7 Summary of Session 2
In this session you have been considering how ideas about learning disabilities have changed over time: from the 18th century, when people who would now be considered hard to employ could perform useful jobs, to the dark era when people with learning disabilities were regarded as a danger to the health of the nation, and the extremes of Nazism.
Changes made since the Second World War have meant that it is possible for many people with learning disabilities to live longer and have enjoyable lives. However, the past casts a long shadow, and is one of the reasons that the question of equal rights is a sensitive one. Not so long ago, many people with learning disabilities were deprived of the right to freedom, and for some it is still under threat.
In this session you explored:
- the different ways learning disabilities have been viewed since the 18th century
- life for people with learning disabilities who lived in institutions in the 20th century
- life for people with learning disabilities who lived in the community in the 20th century
- how learning disability policy has changed over time.
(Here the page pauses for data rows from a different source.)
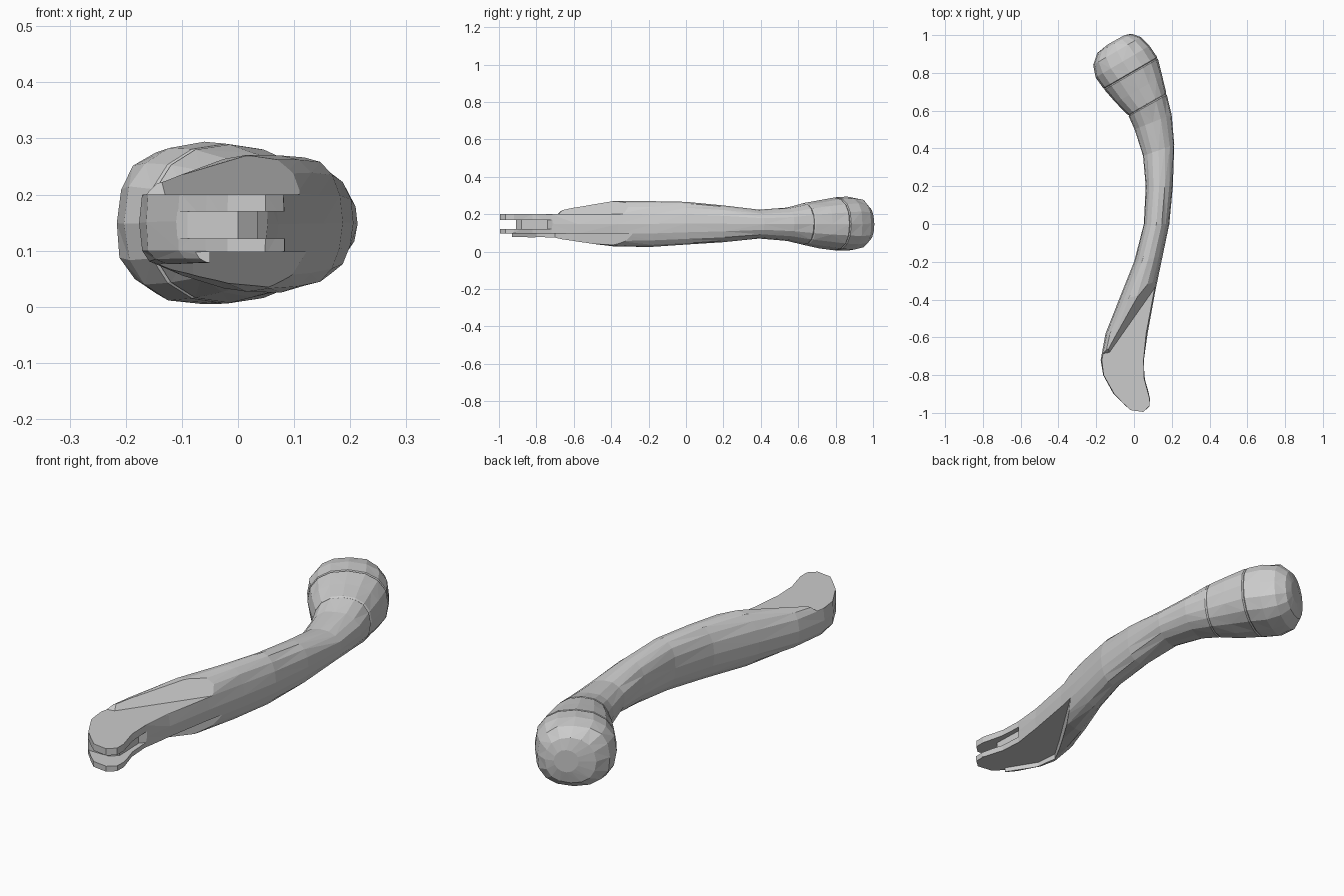
import bpy, bmesh, math, random
from mathutils import Vector

if "Cube" in bpy.data.objects:
    bpy.data.objects.remove(bpy.data.objects["Cube"])

random.seed(4)
SIDES = 16

mat = bpy.data.materials.new("plain_grey")
mat.diffuse_color = (0.6, 0.6, 0.6, 1)
mat.use_nodes = True
mat.node_tree.nodes["Principled BSDF"].inputs["Base Color"].default_value = mat.diffuse_color


def make_object(name, bm):
    bmesh.ops.recalc_face_normals(bm, faces=bm.faces)
    mesh = bpy.data.meshes.new(name)
    bm.to_mesh(mesh)
    bm.free()
    mesh.materials.append(mat)
    ob = bpy.data.objects.new(name, mesh)
    bpy.context.collection.objects.link(ob)
    return ob


def ring(sec, scale=1.0, jitter=0.0):
    """Rounded cross-section between a left and right outline point."""
    xl, yl, xr, yr, lo, hi, e = sec
    mid = Vector(((xl + xr) / 2, (yl + yr) / 2, (lo + hi) / 2))
    across = Vector(((xr - xl) / 2, (yr - yl) / 2, 0)) * scale
    up = Vector((0, 0, (hi - lo) / 2 * scale))
    pts = []
    for i in range(SIDES):
        a = math.tau * i / SIDES
        c, s = math.cos(a), math.sin(a)
        c = math.copysign(abs(c) ** (2 / e), c)
        s = math.copysign(abs(s) ** (2 / e), s)
        k = 1 - random.random() * jitter
        pts.append(mid + (across * c + up * s) * k)
    return pts


def mix(a, b, t):
    return [p + (q - p) * t for p, q in zip(a, b)]


def loft(name, secs, groove_start=False, groove_end=False):
    rings = []
    n = len(secs)
    for i, s in enumerate(secs):
        if i == 0 and groove_start:
            rings += [ring(s, 0.965), ring(mix(s, secs[1], 0.06))]
        elif i == n - 1 and groove_end:
            rings += [ring(mix(s, secs[-2], 0.06)), ring(s, 0.965)]
        else:
            rings.append(ring(s, 1.0, 0.035))
    bm = bmesh.new()
    vs = [[bm.verts.new(p) for p in r] for r in rings]
    for a, b in zip(vs, vs[1:]):
        for i in range(SIDES):
            j = (i + 1) % SIDES
            q = (a[i], a[j], b[j], b[i])
            # alternate diagonals give the hand-carved facets
            if random.random() < 0.5:
                bm.faces.new((q[0], q[1], q[2]))
                bm.faces.new((q[0], q[2], q[3]))
            else:
                bm.faces.new((q[0], q[1], q[3]))
                bm.faces.new((q[1], q[2], q[3]))
    for r in (vs[0], vs[-1]):
        mid = bm.verts.new(sum((v.co for v in r), Vector()) / SIDES)
        for i in range(SIDES):
            bm.faces.new((mid, r[i], r[(i + 1) % SIDES]))
    return make_object(name, bm)


def cut(target, outline, z0, z1, shift=(0, 0)):
    """Subtract a prism whose far side is shifted to slope its wall."""
    bm = bmesh.new()
    low = [bm.verts.new((x, y, z0)) for x, y in outline]
    high = [bm.verts.new((x + shift[0], y + shift[1], z1)) for x, y in outline]
    bm.faces.new(low)
    bm.faces.new(high)
    for i in range(len(low)):
        j = (i + 1) % len(low)
        bm.faces.new((low[i], low[j], high[j], high[i]))
    cutter = make_object("cutter", bm)
    cutter.hide_render = True
    mod = target.modifiers.new("cut", 'BOOLEAN')
    mod.operation, mod.solver, mod.object = 'DIFFERENCE', 'EXACT', cutter
    bpy.context.view_layer.objects.active = target
    bpy.ops.object.modifier_apply(modifier=mod.name)
    bpy.data.objects.remove(cutter)


# Curved handle: left x, left y, right x, right y, z low, z high, roundness
collar_low = (-0.03, 0.575, 0.172, 0.69, 0.035, 0.26, 2.3)
collar_high = (-0.16, 0.715, 0.125, 0.88, 0.006, 0.29, 2.3)
handle = loft("curved_handle", [
    (-0.02, -0.985, 0.05, -0.995, 0.06, 0.23, 5),
    (-0.06, -0.95, 0.085, -0.965, 0.075, 0.23, 5),
    (-0.11, -0.9, 0.087, -0.92, 0.075, 0.23, 5),
    (-0.165, -0.8, 0.06, -0.82, 0.072, 0.23, 4.5),
    (-0.177, -0.72, 0.056, -0.72, 0.068, 0.23, 4),
    (-0.152, -0.58, 0.072, -0.58, 0.05, 0.245, 3),
    (-0.08, -0.4, 0.112, -0.36, 0.024, 0.272, 2.3),
    (0.0, -0.2, 0.152, -0.17, 0.024, 0.273, 2.2),
    (0.05, 0.0, 0.187, 0.0, 0.034, 0.267, 2.2),
    (0.06, 0.2, 0.207, 0.2, 0.048, 0.25, 2.2),
    (0.045, 0.36, 0.216, 0.42, 0.068, 0.226, 2.1),
    (0.0, 0.5, 0.2, 0.58, 0.055, 0.238, 2.2),
    collar_low], groove_end=True)

# Flattened upper face with its diagonal shoulder
cut(handle, [(-0.35, -1.2), (0.4, -1.2), (0.4, 0.08), (0.13, -0.31),
             (-0.13, -0.68), (-0.35, -0.72)], 0.2, 0.32, (-0.03, 0.1))
# Flattened underside, leaving a lip on the outer edge
cut(handle, [(-0.05, -1.2), (0.4, -1.2), (0.4, 0.1), (0.13, -0.27),
             (-0.08, -0.6), (-0.14, -0.7), (-0.13, -0.8), (-0.05, -0.93)],
    -0.05, 0.098)
cut(handle, [(-0.3, -1.2), (0.0, -1.2), (0.0, -0.93), (-0.3, -0.93)],
    -0.05, 0.098)
# Slot between the two prongs
cut(handle, [(-0.3, -1.2), (0.3, -1.2), (0.3, -0.7), (0.065, -0.7),
             (0.03, -0.74), (0.035, -0.88), (0.0, -0.91), (-0.09, -0.91),
             (-0.15, -0.87), (-0.3, -0.86)], 0.122, 0.17)

# Flared collar between the two grooves
loft("flared_collar", [
    collar_low,
    (-0.10, 0.64, 0.152, 0.785, 0.017, 0.278, 2.3),
    collar_high], True, True)

# Rounded knob at the back end
loft("rounded_knob", [
    collar_high,
    (-0.205, 0.775, 0.085, 0.945, 0.0, 0.297, 2.4),
    (-0.22, 0.84, 0.04, 0.992, 0.012, 0.286, 2.4),
    (-0.195, 0.905, -0.01, 1.008, 0.045, 0.25, 2.2),
    (-0.14, 0.95, -0.05, 1.0, 0.1, 0.2, 2)], groove_start=True)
You can now go to Session 3, which focuses on the experiences of families, and what it’s like to support someone with a learning disability from the point of view of being a parent or a sibling.